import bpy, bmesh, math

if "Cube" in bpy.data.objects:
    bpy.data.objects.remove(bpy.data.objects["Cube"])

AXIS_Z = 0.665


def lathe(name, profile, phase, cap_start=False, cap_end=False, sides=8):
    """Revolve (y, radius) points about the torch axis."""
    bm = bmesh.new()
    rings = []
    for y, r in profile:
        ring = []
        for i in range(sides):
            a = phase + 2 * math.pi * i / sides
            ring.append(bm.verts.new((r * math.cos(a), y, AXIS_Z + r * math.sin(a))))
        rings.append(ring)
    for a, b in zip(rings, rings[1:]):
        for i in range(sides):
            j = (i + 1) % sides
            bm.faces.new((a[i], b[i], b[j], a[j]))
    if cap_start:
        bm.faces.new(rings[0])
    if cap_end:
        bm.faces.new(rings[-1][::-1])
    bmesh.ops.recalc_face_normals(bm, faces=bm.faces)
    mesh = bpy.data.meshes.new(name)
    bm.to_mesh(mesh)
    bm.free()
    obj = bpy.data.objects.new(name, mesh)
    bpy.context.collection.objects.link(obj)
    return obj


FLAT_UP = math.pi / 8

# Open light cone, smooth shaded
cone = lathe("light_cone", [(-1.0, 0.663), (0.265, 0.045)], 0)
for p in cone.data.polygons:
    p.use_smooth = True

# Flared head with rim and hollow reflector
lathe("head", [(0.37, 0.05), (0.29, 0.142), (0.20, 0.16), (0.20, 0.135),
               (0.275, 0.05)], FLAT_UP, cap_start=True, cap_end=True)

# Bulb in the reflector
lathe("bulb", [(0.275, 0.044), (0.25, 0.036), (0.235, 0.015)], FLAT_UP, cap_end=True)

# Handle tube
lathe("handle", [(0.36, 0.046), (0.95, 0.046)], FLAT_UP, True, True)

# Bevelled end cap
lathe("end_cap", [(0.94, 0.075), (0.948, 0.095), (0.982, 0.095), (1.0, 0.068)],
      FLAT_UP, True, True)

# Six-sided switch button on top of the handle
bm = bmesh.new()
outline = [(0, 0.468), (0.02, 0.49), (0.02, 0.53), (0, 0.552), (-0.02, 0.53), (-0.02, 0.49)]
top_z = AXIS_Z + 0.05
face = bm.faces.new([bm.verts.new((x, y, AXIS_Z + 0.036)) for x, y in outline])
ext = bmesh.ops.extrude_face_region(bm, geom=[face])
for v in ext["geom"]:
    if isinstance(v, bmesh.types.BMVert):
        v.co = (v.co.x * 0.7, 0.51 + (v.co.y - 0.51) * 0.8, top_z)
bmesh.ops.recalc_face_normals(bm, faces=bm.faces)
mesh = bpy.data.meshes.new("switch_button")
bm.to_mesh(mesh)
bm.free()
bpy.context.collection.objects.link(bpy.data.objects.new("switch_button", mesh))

◆ ◆ ◆ ◆

> _TASK DIRECTIONS_
A complete, exact copy of the material above is the expected answer.

> _RESPONSE_
import bpy, bmesh, math

if "Cube" in bpy.data.objects:
    bpy.data.objects.remove(bpy.data.objects["Cube"])

AXIS_Z = 0.665


def lathe(name, profile, phase, cap_start=False, cap_end=False, sides=8):
    """Revolve (y, radius) points about the torch axis."""
    bm = bmesh.new()
    rings = []
    for y, r in profile:
        ring = []
        for i in range(sides):
            a = phase + 2 * math.pi * i / sides
            ring.append(bm.verts.new((r * math.cos(a), y, AXIS_Z + r * math.sin(a))))
        rings.append(ring)
    for a, b in zip(rings, rings[1:]):
        for i in range(sides):
            j = (i + 1) % sides
            bm.faces.new((a[i], b[i], b[j], a[j]))
    if cap_start:
        bm.faces.new(rings[0])
    if cap_end:
        bm.faces.new(rings[-1][::-1])
    bmesh.ops.recalc_face_normals(bm, faces=bm.faces)
    mesh = bpy.data.meshes.new(name)
    bm.to_mesh(mesh)
    bm.free()
    obj = bpy.data.objects.new(name, mesh)
    bpy.context.collection.objects.link(obj)
    return obj


FLAT_UP = math.pi / 8

# Open light cone, smooth shaded
cone = lathe("light_cone", [(-1.0, 0.663), (0.265, 0.045)], 0)
for p in cone.data.polygons:
    p.use_smooth = True

# Flared head with rim and hollow reflector
lathe("head", [(0.37, 0.05), (0.29, 0.142), (0.20, 0.16), (0.20, 0.135),
               (0.275, 0.05)], FLAT_UP, cap_start=True, cap_end=True)

# Bulb in the reflector
lathe("bulb", [(0.275, 0.044), (0.25, 0.036), (0.235, 0.015)], FLAT_UP, cap_end=True)

# Handle tube
lathe("handle", [(0.36, 0.046), (0.95, 0.046)], FLAT_UP, True, True)

# Bevelled end cap
lathe("end_cap", [(0.94, 0.075), (0.948, 0.095), (0.982, 0.095), (1.0, 0.068)],
      FLAT_UP, True, True)

# Six-sided switch button on top of the handle
bm = bmesh.new()
outline = [(0, 0.468), (0.02, 0.49), (0.02, 0.53), (0, 0.552), (-0.02, 0.53), (-0.02, 0.49)]
top_z = AXIS_Z + 0.05
face = bm.faces.new([bm.verts.new((x, y, AXIS_Z + 0.036)) for x, y in outline])
ext = bmesh.ops.extrude_face_region(bm, geom=[face])
for v in ext["geom"]:
    if isinstance(v, bmesh.types.BMVert):
        v.co = (v.co.x * 0.7, 0.51 + (v.co.y - 0.51) * 0.8, top_z)
bmesh.ops.recalc_face_normals(bm, faces=bm.faces)
mesh = bpy.data.meshes.new("switch_button")
bm.to_mesh(mesh)
bm.free()
bpy.context.collection.objects.link(bpy.data.objects.new("switch_button", mesh))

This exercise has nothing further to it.